Ryan Holiday could be called an “expert.” As head of marketing for American Apparel, an online strategist for Tucker Max, and
self-styled “media manipulator,” he can talk social media and modern advertising with the best of them – he’s done so both online and in print on countless occasions. He is not an expert in barefoot running, investing, vinyl records, or insomnia. But he is a liar. With a little creative use of the internet, he’s been quoted in news sources from small blogs to the most reputable outlets in the country talking about all of those things.
Holiday, 25 years old and based in New Orleans, mostly wanted to see if it could be done. He had been getting blogs to write what he wanted for years, and had developed a sense of how stories were put together in the internet age. He thought he could push the envelope a bit further.
“I knew that bloggers would print anything, so I thought, what if, as an experiment, I tried to prove that they will literally print anything?” he says. “Instead of trying to get press to benefit myself, I just wanted to get any press for any reason as a joke.”
He used Help a Reporter Out (HARO), a free service that puts sources in touch with reporters. Basically, a reporter sends a query, and a slew of people wanting to comment on the story email back. He decided to respond to each and every query he got, whether or not he knew anything about the topic. He didn’t even do it himself — he enlisted an assistant to use his name in order to field as many requests as humanly possible.He expected it to take a few months of meticulous navigation, but he found himself with more requests than he could handle in a matter of weeks. On Reuters, he became the poster child for “Generation Yikes.” On ABC News, he was one of a new breed of long-suffering insomniacs. At CBS, he made up an embarrassing office story, at MSNBC he pretended someone sneezed on him while working at Burger King. At Manitouboats.com, he offered helpful tips for winterizing your boat. The capstone came in the form of a New York Times piece on vinyl records — naturally, Holiday doesn’t collect vinyl records.
“I could hear hands going up and down the frets, and stuff that they probably didn’t want you to hear. Which is a nice little surprise,” he told them.
Holiday had a lot of advantages in his experiment – his title as Marketing Director for American Apparel made him seem respectable, and most of his stories were such thorough lies that they came out on the other side of believable. But a quick Google search would have raised red flags for anyone using him as a source. For one thing, he wrote a book called “Trust Me, I’m Lying.” His Huffington Post profile has the word “notorious” in the first line. He’s repeatedly described himself as a “media manipulator.” He has a checkered reputation online, and his penchant for media stunts is well-documented. He also writes for Forbes, where a few of his big stories have generated more than their share of controversy. I got a leak from him about Tucker Max back in February, and sure enough, traffic ensued.
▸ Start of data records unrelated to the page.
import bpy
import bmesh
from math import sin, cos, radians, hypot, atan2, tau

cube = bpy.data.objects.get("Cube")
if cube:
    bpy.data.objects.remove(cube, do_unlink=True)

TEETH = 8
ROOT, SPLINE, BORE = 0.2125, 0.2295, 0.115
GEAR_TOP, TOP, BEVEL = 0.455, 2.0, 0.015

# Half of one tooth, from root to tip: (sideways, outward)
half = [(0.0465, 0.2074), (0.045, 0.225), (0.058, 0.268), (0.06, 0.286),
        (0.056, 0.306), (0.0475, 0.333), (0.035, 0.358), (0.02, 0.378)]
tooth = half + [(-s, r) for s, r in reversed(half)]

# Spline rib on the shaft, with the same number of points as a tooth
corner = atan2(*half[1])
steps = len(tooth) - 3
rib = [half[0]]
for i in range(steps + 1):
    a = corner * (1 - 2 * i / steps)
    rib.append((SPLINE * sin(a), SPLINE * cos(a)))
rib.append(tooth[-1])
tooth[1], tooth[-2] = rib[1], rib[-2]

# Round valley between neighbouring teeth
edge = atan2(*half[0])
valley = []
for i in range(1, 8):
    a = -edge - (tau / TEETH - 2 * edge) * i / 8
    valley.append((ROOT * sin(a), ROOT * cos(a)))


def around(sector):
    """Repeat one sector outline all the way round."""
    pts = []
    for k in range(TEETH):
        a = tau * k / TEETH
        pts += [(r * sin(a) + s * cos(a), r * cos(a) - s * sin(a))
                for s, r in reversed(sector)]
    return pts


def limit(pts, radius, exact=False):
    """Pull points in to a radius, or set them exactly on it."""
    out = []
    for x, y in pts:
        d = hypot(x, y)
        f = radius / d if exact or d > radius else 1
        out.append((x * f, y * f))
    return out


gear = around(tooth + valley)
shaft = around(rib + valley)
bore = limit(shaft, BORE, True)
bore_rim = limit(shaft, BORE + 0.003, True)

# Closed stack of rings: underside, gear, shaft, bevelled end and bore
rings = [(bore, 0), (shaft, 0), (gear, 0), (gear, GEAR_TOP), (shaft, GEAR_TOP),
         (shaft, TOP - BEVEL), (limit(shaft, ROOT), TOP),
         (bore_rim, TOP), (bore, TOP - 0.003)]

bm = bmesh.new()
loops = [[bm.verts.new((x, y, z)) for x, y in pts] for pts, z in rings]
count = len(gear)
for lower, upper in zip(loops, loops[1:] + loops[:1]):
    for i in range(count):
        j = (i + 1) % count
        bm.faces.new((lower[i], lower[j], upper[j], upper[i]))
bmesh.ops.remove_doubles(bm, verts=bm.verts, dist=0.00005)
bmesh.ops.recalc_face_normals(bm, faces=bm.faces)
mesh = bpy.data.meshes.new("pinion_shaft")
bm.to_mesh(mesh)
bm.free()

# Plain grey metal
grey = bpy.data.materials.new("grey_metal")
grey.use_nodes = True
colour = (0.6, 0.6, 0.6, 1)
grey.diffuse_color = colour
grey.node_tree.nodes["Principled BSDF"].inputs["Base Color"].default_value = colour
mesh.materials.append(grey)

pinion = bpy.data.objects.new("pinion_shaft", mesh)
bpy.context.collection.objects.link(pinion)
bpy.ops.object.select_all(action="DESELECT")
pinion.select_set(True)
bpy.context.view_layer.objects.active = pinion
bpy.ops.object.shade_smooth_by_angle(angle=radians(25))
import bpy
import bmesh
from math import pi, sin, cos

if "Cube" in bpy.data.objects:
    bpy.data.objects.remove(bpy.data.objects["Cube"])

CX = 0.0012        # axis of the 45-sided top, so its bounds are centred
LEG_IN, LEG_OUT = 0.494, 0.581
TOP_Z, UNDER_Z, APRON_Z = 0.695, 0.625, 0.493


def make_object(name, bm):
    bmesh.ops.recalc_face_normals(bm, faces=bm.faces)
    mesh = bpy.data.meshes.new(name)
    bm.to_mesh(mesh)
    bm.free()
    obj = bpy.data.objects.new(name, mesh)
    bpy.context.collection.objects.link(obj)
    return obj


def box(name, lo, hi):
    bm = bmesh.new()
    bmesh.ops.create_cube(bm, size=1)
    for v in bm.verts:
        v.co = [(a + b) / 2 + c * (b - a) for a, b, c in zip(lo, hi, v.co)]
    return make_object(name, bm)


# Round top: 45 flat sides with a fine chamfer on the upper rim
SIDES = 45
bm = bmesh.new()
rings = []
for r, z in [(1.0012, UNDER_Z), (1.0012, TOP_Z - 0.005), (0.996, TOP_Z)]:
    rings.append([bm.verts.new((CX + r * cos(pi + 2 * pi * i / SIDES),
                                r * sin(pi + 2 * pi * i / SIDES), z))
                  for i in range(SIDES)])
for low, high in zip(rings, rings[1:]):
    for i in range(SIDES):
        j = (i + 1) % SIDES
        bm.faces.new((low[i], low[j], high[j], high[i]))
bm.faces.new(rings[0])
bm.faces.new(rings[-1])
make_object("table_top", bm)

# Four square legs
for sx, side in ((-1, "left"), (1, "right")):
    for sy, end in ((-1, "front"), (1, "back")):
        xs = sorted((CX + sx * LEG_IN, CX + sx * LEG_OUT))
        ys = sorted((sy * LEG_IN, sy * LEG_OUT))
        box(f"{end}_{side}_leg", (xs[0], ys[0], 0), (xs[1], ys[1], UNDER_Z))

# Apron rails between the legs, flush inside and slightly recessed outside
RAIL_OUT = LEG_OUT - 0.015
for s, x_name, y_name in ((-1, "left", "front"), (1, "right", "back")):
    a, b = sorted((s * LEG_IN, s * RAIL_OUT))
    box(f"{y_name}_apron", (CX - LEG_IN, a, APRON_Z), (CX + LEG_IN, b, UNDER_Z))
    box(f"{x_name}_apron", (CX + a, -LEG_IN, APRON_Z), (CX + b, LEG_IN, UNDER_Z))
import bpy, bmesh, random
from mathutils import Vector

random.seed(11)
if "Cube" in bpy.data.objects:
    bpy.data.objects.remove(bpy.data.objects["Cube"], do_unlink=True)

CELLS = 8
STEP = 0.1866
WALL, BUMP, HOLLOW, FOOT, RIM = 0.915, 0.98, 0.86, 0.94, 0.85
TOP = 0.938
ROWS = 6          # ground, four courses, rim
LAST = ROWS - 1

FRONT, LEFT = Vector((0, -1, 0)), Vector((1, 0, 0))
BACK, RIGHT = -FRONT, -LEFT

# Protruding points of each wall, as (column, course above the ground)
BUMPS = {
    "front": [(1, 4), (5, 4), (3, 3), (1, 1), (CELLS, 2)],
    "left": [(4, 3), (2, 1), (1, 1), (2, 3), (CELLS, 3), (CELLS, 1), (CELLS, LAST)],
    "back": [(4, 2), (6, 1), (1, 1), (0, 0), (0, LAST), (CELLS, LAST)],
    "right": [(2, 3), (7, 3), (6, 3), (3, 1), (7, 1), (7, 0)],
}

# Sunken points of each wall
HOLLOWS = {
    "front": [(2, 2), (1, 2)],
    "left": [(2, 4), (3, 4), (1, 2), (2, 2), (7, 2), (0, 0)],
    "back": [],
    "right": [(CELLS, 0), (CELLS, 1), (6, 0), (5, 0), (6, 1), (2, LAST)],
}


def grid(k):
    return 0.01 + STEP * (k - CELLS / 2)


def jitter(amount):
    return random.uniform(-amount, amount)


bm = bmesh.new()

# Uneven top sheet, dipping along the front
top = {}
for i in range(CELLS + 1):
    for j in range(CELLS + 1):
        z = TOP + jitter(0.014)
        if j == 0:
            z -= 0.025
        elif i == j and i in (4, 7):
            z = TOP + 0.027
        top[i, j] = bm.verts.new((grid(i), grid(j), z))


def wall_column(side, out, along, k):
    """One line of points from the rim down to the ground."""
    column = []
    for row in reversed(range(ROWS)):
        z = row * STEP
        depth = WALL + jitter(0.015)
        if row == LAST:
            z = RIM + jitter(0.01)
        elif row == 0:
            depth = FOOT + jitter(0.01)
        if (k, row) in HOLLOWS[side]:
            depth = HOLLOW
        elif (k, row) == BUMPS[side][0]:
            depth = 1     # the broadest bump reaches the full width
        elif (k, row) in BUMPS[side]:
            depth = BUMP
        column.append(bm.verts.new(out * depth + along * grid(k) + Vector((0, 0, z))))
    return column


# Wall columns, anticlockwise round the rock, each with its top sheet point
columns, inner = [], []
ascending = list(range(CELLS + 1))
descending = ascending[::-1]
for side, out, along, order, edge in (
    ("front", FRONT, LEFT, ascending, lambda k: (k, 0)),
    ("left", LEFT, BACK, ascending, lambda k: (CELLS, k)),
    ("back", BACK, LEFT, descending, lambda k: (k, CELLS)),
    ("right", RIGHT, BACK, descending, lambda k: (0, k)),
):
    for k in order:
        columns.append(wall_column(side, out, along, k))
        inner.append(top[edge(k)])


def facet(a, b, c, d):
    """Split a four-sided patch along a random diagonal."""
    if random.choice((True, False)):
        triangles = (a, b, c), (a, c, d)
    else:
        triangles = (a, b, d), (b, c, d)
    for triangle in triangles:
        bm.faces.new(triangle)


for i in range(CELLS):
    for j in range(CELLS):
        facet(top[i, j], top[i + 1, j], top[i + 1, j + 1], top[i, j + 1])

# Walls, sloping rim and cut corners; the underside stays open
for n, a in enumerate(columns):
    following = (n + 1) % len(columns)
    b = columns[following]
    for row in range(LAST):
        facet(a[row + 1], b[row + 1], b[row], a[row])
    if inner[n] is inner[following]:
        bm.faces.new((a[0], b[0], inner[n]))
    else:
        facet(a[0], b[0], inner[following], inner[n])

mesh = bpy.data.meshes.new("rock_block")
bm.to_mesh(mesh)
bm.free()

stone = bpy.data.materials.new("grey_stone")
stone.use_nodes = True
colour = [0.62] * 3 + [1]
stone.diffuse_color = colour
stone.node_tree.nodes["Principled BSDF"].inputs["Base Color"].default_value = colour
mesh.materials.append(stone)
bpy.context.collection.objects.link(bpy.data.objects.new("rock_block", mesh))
None of that came up as he shot out story after story to dozens of news sources. Throughout the experiment, he says he received a single fact checking email — the site sent an email to the same address he had used for the pitch, asking if he was indeed Ryan Holiday. He said yes.